┏━━
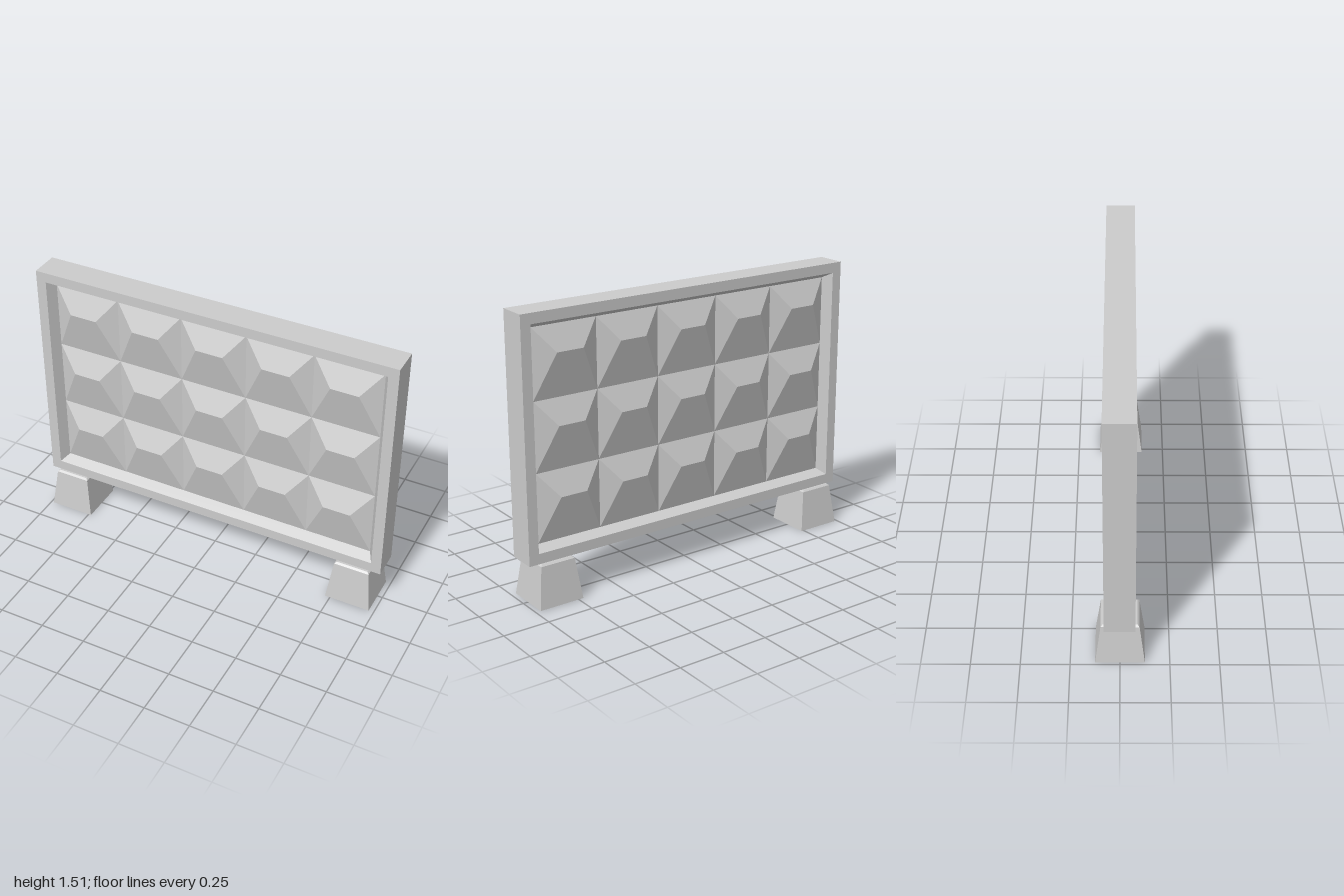
import * as THREE from 'three';

const material = new THREE.MeshStandardMaterial({ color: 0xcccccc, flatShading: true });

// Rectangle corners, counter-clockwise seen from +z
const rect = (x0, x1, y0, y1, z) => [[x0, y0, z], [x1, y0, z], [x1, y1, z], [x0, y1, z]];

// Joins successive rectangles with four quads each
function loft(rects) {
  const positions = [];
  for (let r = 0; r + 1 < rects.length; r++) {
    const a = rects[r], b = rects[r + 1];
    for (let i = 0; i < 4; i++) {
      const j = (i + 1) % 4;
      for (const p of [a[i], a[j], b[j], a[i], b[j], b[i]]) positions.push(...p);
    }
  }
  const geometry = new THREE.BufferGeometry();
  geometry.setAttribute('position', new THREE.Float32BufferAttribute(positions, 3));
  geometry.computeVertexNormals();
  return geometry;
}

function addMesh(parent, geometry, name) {
  const mesh = new THREE.Mesh(geometry, material);
  mesh.name = name;
  parent.add(mesh);
  return mesh;
}

const HALF_DEPTH = 0.078, RECESS = 0.055, RELIEF = 0.054;
const PANEL = { x: 0.915, y0: 0.313, y1: 1.425 };
const COLUMNS = 5, ROWS = 3;

// One half of the slab: outer edge, rim, sloping reveal and faceted panel
function createSide(name) {
  const side = new THREE.Group();
  side.name = name;
  const base = HALF_DEPTH - RECESS;

  addMesh(side, loft([
    rect(-1, 1, 0.23, 1.51, 0),
    rect(-1, 1, 0.23, 1.51, HALF_DEPTH),
    rect(-0.945, 0.945, 0.285, 1.455, HALF_DEPTH),
    rect(-PANEL.x, PANEL.x, PANEL.y0, PANEL.y1, base),
  ]), 'frame');

  // Each facet block rises to a short horizontal ridge above its middle
  const w = 2 * PANEL.x / COLUMNS, h = (PANEL.y1 - PANEL.y0) / ROWS;
  const ridgeY = 0.65 * h;
  const block = loft([
    rect(0, w, 0, h, 0),
    rect(0.3 * w, 0.71 * w, ridgeY, ridgeY, RELIEF),
  ]);
  for (let row = 0; row < ROWS; row++) {
    for (let col = 0; col < COLUMNS; col++) {
      addMesh(side, block, 'facetBlock').position.set(-PANEL.x + col * w, PANEL.y0 + row * h, base);
    }
  }
  return side;
}

export function createModel() {
  const model = new THREE.Group();
  model.name = 'fencePanel';

  // Slab, the same on both faces
  const slab = new THREE.Group();
  slab.name = 'slab';
  slab.position.z = -0.002;
  const back = createSide('backSide');
  back.rotation.y = Math.PI;
  slab.add(createSide('frontSide'), back);
  model.add(slab);

  // Square tapered feet with a small chamfer at the top
  const profile = [[0, 0], [0.125, 0], [0.097, 0.22], [0.087, 0.229], [0, 0.229]]
    .map(([half, y]) => new THREE.Vector2(half * Math.SQRT2, y));
  const foot = new THREE.LatheGeometry(profile, 4, Math.PI / 4);
  addMesh(model, foot, 'leftFoot').position.x = 0.847;
  addMesh(model, foot, 'rightFoot').position.x = -0.86;

  return model;
}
┗━━
**YOUR OBJECTIVE**
All lines in the data above from the one with "const side = new THREE.Group();" through the one with "const foot = new" must be repeated exactly, and no others.

**YOUR RESPONSE**
  const side = new THREE.Group();
  side.name = name;
  const base = HALF_DEPTH - RECESS;

  addMesh(side, loft([
    rect(-1, 1, 0.23, 1.51, 0),
    rect(-1, 1, 0.23, 1.51, HALF_DEPTH),
    rect(-0.945, 0.945, 0.285, 1.455, HALF_DEPTH),
    rect(-PANEL.x, PANEL.x, PANEL.y0, PANEL.y1, base),
  ]), 'frame');

  // Each facet block rises to a short horizontal ridge above its middle
  const w = 2 * PANEL.x / COLUMNS, h = (PANEL.y1 - PANEL.y0) / ROWS;
  const ridgeY = 0.65 * h;
  const block = loft([
    rect(0, w, 0, h, 0),
    rect(0.3 * w, 0.71 * w, ridgeY, ridgeY, RELIEF),
  ]);
  for (let row = 0; row < ROWS; row++) {
    for (let col = 0; col < COLUMNS; col++) {
      addMesh(side, block, 'facetBlock').position.set(-PANEL.x + col * w, PANEL.y0 + row * h, base);
    }
  }
  return side;
}

export function createModel() {
  const model = new THREE.Group();
  model.name = 'fencePanel';

  // Slab, the same on both faces
  const slab = new THREE.Group();
  slab.name = 'slab';
  slab.position.z = -0.002;
  const back = createSide('backSide');
  back.rotation.y = Math.PI;
  slab.add(createSide('frontSide'), back);
  model.add(slab);

  // Square tapered feet with a small chamfer at the top
  const profile = [[0, 0], [0.125, 0], [0.097, 0.22], [0.087, 0.229], [0, 0.229]]
    .map(([half, y]) => new THREE.Vector2(half * Math.SQRT2, y));
  const foot = new THREE.LatheGeometry(profile, 4, Math.PI / 4);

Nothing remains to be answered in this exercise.